As Joyce’s biographer Richard Ellmann noted, once Joyce had left Ireland for Trieste, he became less obsessed with settling personal scores and more balanced and reflective about his writing. He would take out a lot of the detail when he came to rewrite the book, slimmed the story down to only a few key episodes in Stephen’s life, and changed the authorial perspective to one that was right inside Stephen’s head—which is why A Portrait is universally regarded as a better novel.


Stephen Hero was not published in Joyce’s lifetime. It eventually came out in 1944, and unlike Joyce’s other works has been in and out of print ever since, being mostly of interest to literary scholars and people who already like his work.

The book contains examples of the following tropes:

  • A Date with Rosie Palms: Stephen invokes this when he tells his patriotic friend Madden that the only reason the Irish peasantry aren't as immoral as "French harlotry" is that "they can do it by hand".
  • Body Horror: The scene where Stephen’s mother asks Stephen if it’s “normal” for matter to be coming out of “the hole in Isabel’s stomach”, i.e. her navel.
  • Deadpan Snarker: Stephen, moreso in his later appearances in A Portrait of the Artist as a Young Man and Ulysses.
    —You know, he said, the writer, Bruno, was a terrible heretic.
    —Yes, said Stephen, and he was terribly burned.
  • No Celebrities Were Harmed: He was only a celebrity in retrospect, but Hughes, Stephen’s Irish teacher, is loosely based on Patrick Pearse, who after the period depicted in the book would go on to be one of the leaders of the 1916 Easter Rising in Dublin.
  • Obfuscating Stupidity: Stephen thinks that Temple is all about this, as he's constantly asking amusingly inane questions which nevertheless have a point.
  • Patriotic Fervor: Madden is a fervent Irish nationalist who's eternally trying to rope Stephen into the cause.
  • Smart People Know Latin: Parodied.
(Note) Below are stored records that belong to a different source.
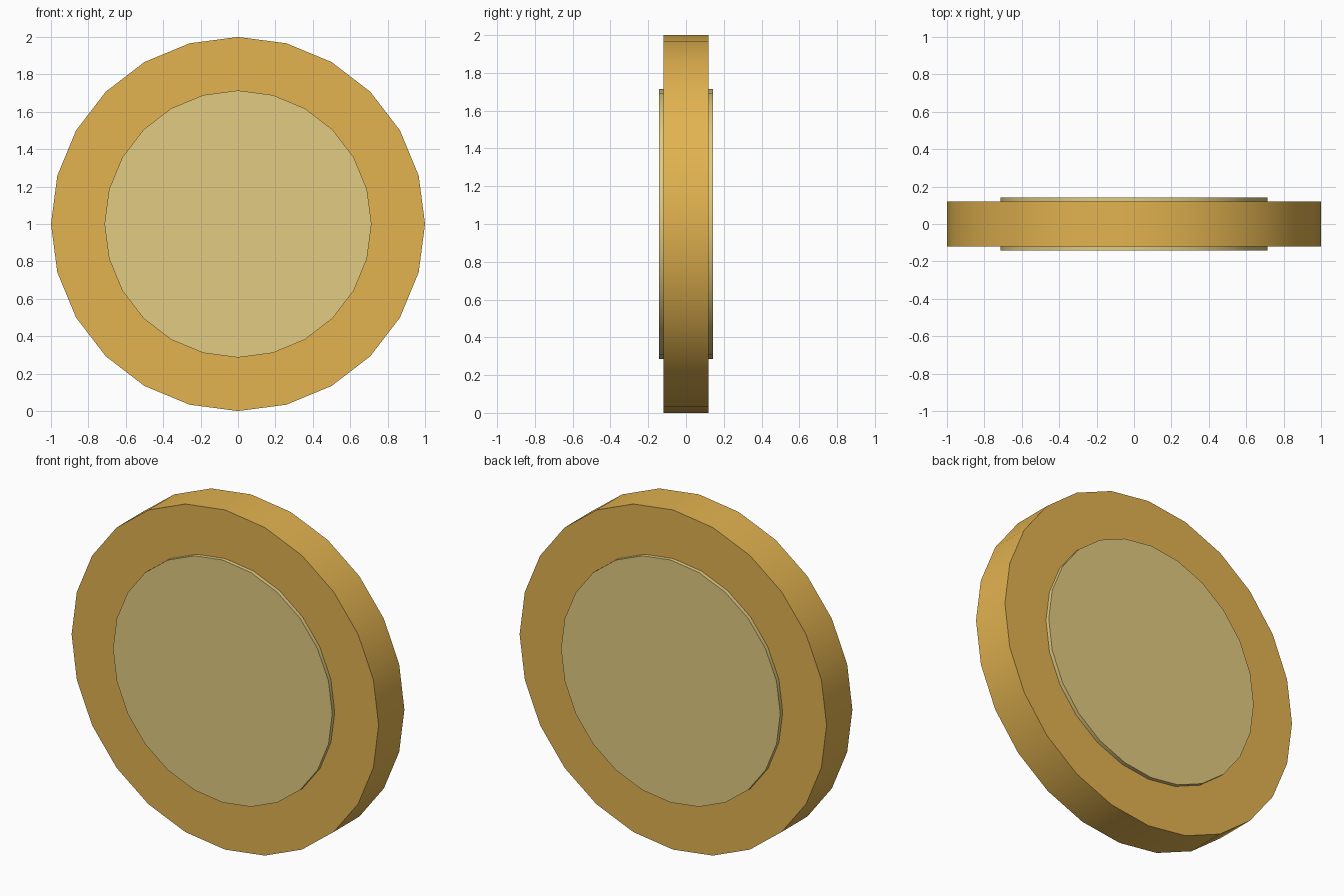
import bpy, math

if "Cube" in bpy.data.objects:
    bpy.data.objects.remove(bpy.data.objects["Cube"])


def disc(name, radius, thickness, color):
    # 24-sided upright disc facing -y, with a smooth rim and sharp edges
    bpy.ops.mesh.primitive_cylinder_add(vertices=24, radius=radius, depth=thickness,
                                        location=(0, 0, 1), rotation=(math.pi / 2, 0, 0))
    ob = bpy.context.object
    ob.name = name
    bpy.ops.object.transform_apply(location=False, rotation=True, scale=True)
    bpy.ops.object.shade_smooth_by_angle(angle=math.radians(30))
    mat = bpy.data.materials.new(name + "_gold")
    mat.diffuse_color = (*color, 1)
    mat.use_nodes = True
    mat.node_tree.nodes["Principled BSDF"].inputs["Base Color"].default_value = mat.diffuse_color
    ob.data.materials.append(mat)
    return ob


# Wide coin body
disc("coin_rim", 1.0, 0.24, (0.76, 0.45, 0.08))
# Paler raised face, standing proud on both sides
disc("coin_face", 0.714, 0.286, (0.76, 0.60, 0.22))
Stephen’s friends, especially Cranly, speak a crude form of Latin to each other, using mostly English grammar, for humorous purposes (not quite Canis Latinicus because it’s not just English words changed around to sound vaguely Latin.) Temple is terrible at it and has to drop in occasional French words when he can’t think of the Latin ones:
    Cranly at last observed Stephen walking at the edge of the path and said:
    Ecce orator qui in malo humore est. (“Look at the speaker in a bad mood.”)
    Non sum, said Stephen. (“I’m not.”)
    Credo ut testis, said Cranly. (“I believe you are.”)
    Minime. (“Hardly.”)
    Credo ut vos sanguinarius mendax estis quia facies vestra mostrat [sic] ut vos in malo humore estis. (“I believe you’re a bloody liar when it’s all over your face that you’re in a bad mood.”)
  • Spell My Name with an S: Stephen Daedalus, whose surname would be rewritten as "Dedalus" in the books Joyce actually published.
  • Stylistic Suck: Stephen’s Irish teacher Hughes writes terrible poetry.
  • Take That!: The book contains numerous ones to Joyce’s own personal dislikes, such as university tutors who know less than him about their subjects, college friends who are trying to rope him into one cause or another, and the general spiritual stagnation of Ireland.